> PROBLEM TO WORK ON: Pick out the lines below that include the string "front".

[Collected data entries]
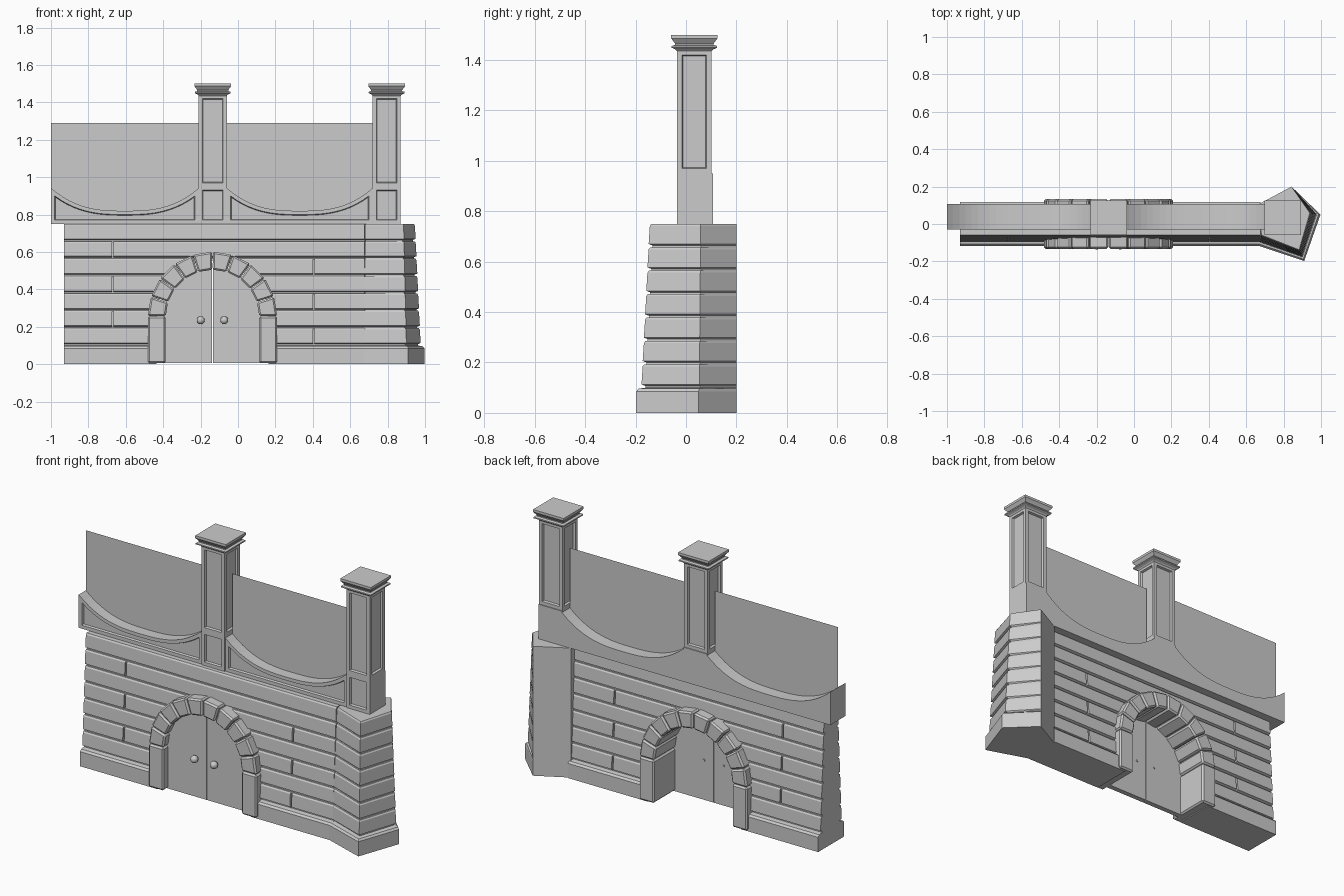
import bpy, bmesh, math
from mathutils import Vector

if "Cube" in bpy.data.objects:
    bpy.data.objects.remove(bpy.data.objects["Cube"])


def loft(name, rings, bevel=0, panel=None, inset=0.02):
    """Closed rings of points joined into a capped solid; faces passing `panel` get a sunken panel."""
    bm = bmesh.new()
    vs = [[bm.verts.new(p) for p in r] for r in rings]
    n = len(rings[0])
    for a, b in zip(vs, vs[1:]):
        for i in range(n):
            bm.faces.new((a[i], a[(i + 1) % n], b[(i + 1) % n], b[i]))
    bm.faces.new(vs[0])
    bm.faces.new(vs[-1])
    bmesh.ops.recalc_face_normals(bm, faces=bm.faces)
    if panel:
        bm.normal_update()
        fs = [f for f in bm.faces if panel(f.normal)]
        bmesh.ops.inset_individual(bm, faces=fs, thickness=inset, use_even_offset=True)
        bmesh.ops.inset_individual(bm, faces=fs, thickness=0.004, depth=-0.012, use_even_offset=True)
    me = bpy.data.meshes.new(name)
    bm.to_mesh(me)
    bm.free()
    ob = bpy.data.objects.new(name, me)
    bpy.context.collection.objects.link(ob)
    if bevel:
        m = ob.modifiers.new("bevel", 'BEVEL')
        m.width, m.segments = bevel, 1
    return ob


def prism_y(name, pts, y0, y1, **kw):
    return loft(name, [[(x, y, z) for x, z in pts] for y in (y0, y1)], **kw)


def box(name, x0, x1, y0, y1, z0, z1, **kw):
    return loft(name, [[(x0, y0, z), (x1, y0, z), (x1, y1, z), (x0, y1, z)] for z in (z0, z1)], **kw)


def cut(ob, cutter):
    m = ob.modifiers.new("cut", 'BOOLEAN')
    m.operation, m.solver, m.object = 'DIFFERENCE', 'EXACT', cutter
    bpy.context.view_layer.objects.active = ob
    bpy.ops.object.modifier_apply(modifier=m.name)
    bpy.data.objects.remove(cutter)


# Stepped, battered profile shared by wall and pier: (offset from centre, height)
BASE, COURSE, TOP = 0.10, 0.65 / 7, 0.75


def batter(z):
    return 0.102 - 0.05 * z


profile = [(0.118, 0), (0.118, 0.085), (0.108, BASE - 0.004)]
for i in range(7):
    z0, z1 = BASE + i * COURSE, BASE + (i + 1) * COURSE
    profile += [(batter(z0) - 0.015, z0), (batter(z0) - 0.015, z0 + 0.007),
                (batter(z0), z0 + 0.013), (batter(z1), z1 - 0.008), (batter(z1) - 0.006, z1)]

# Wall
section = [(-o, z) for o, z in profile] + [(o, z) for o, z in reversed(profile)]
wall = loft("stone_wall", [[(x, y, z) for y, z in section] for x in (-0.93, 0.675)])
for i in range(6):                       # staggered vertical joints, both sides
    x = 0.405 if i % 2 == 0 else -0.67
    z0 = BASE + i * COURSE
    depth = batter(z0 + COURSE / 2) - 0.012
    for y0, y1 in ((-0.2, -depth), (depth, 0.2)):
        cut(wall, box("joint_cutter", x - 0.005, x + 0.005, y0, y1, z0 + 0.004, z0 + COURSE - 0.002))

# Gateway
CX, CZ, RI, RO = -0.1365, 0.255, 0.25, 0.346


def polar(r, deg):
    a = math.radians(deg)
    return CX + r * math.cos(a), CZ + r * math.sin(a)


cut(wall, prism_y("arch_cutter", [(CX + 0.3, -0.1)] + [polar(0.3, 18 * i) for i in range(11)]
                  + [(CX - 0.3, -0.1)], -0.3, 0.3))
for i in range(10):
    a, b = 18 * i + 0.3, 18 * i + 17.7
    prism_y("arch_stone", [polar(RI, a), polar(RO, a), polar(RO, b), polar(RI, b)],
            -0.133, 0.133, bevel=0.009)
for s in (-1, 1):
    x0, x1 = sorted((CX + s * RI, CX + s * RO))
    box("jamb_stone", x0, x1, -0.133, 0.133, 0.006, CZ, bevel=0.009)
    # Door leaf
    leaf = [(CX + s * 0.002, 0.006), (CX + s * 0.26, 0.006)]
    leaf += [polar(0.26, 90 - s * (90 - 9 * i)) for i in range(10)] + [(CX + s * 0.002, CZ + 0.26)]
    prism_y("door_leaf", leaf, -0.09, -0.06)
    # Door knob
    kx = CX + s * 0.063
    bpy.ops.mesh.primitive_uv_sphere_add(segments=20, ring_count=12, radius=0.021,
                                         location=(kx, -0.115, 0.235))
    bpy.context.object.name = "door_knob"
    bpy.ops.object.shade_smooth()
    bpy.ops.mesh.primitive_cylinder_add(vertices=12, radius=0.007, depth=0.06,
                                        location=(kx, -0.085, 0.235), rotation=(math.pi / 2, 0, 0))
    bpy.context.object.name = "knob_shaft"

# Corner pier
rings = []
for o, z in profile:
    k = (0.118 - o) / 0.054
    rings.append([(0.67 + 0.01 * k, -o, z), (0.91 - 0.025 * k, -0.198 + 0.055 * k, z),
                  (0.997 - 0.052 * k, 0.05 + 0.008 * k, z), (0.842, 0.2, z), (0.665, 0.105, z)])
loft("corner_pier", rings)

# Parapet bays with dipping tops and a sunken front panel
Y0, Y1 = -0.03, 0.107


def front(n):
    return n.y < -0.9


def sides(n):
    return abs(n.z) < 0.5


def dip(x0, x1):
    us = [-1 + i / 12 for i in range(25)]
    return [((x0 + x1) / 2 + u * (x1 - x0) / 2, 0.82 + 0.122 * abs(u) ** 2.8) for u in us]


for x0, x1 in ((-1.0, -0.21), (-0.06, 0.72)):
    curve = dip(x0, x1)
    prism_y("parapet_bay", [(x1, TOP), (x0, TOP)] + curve, Y0, Y1, panel=front)
    # Thin screen standing on the bay
    me = bpy.data.meshes.new("screen")
    pts = [(x1, 1.29), (x0, 1.29)] + curve
    me.from_pydata([(x, 0.035, z) for x, z in pts], [], [list(range(len(pts)))])
    bpy.context.collection.objects.link(bpy.data.objects.new("screen", me))

# Posts: pedestal, panelled shaft, moulded cap
cap = [(0.075, 1.435), (0.081, 1.442), (0.096, 1.449), (0.096, 1.456), (0.083, 1.46),
       (0.083, 1.466), (0.098, 1.486), (0.098, 1.5)]
for cx in (-0.135, 0.795):
    box("post_pedestal", cx - 0.075, cx + 0.075, -0.036, Y1, TOP, 0.95, panel=front)
    box("post_shaft", cx - 0.075, cx + 0.075, -0.036, 0.102, 0.95, 1.44, panel=sides)
    loft("post_cap", [[(cx + sx * h, 0.033 + sy * (h - 0.006), z)
                       for sx, sy in ((-1, -1), (1, -1), (1, 1), (-1, 1))] for h, z in cap])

> TASK SOLUTION:
# Parapet bays with dipping tops and a sunken front panel
def front(n):
    prism_y("parapet_bay", [(x1, TOP), (x0, TOP)] + curve, Y0, Y1, panel=front)
    box("post_pedestal", cx - 0.075, cx + 0.075, -0.036, Y1, TOP, 0.95, panel=front)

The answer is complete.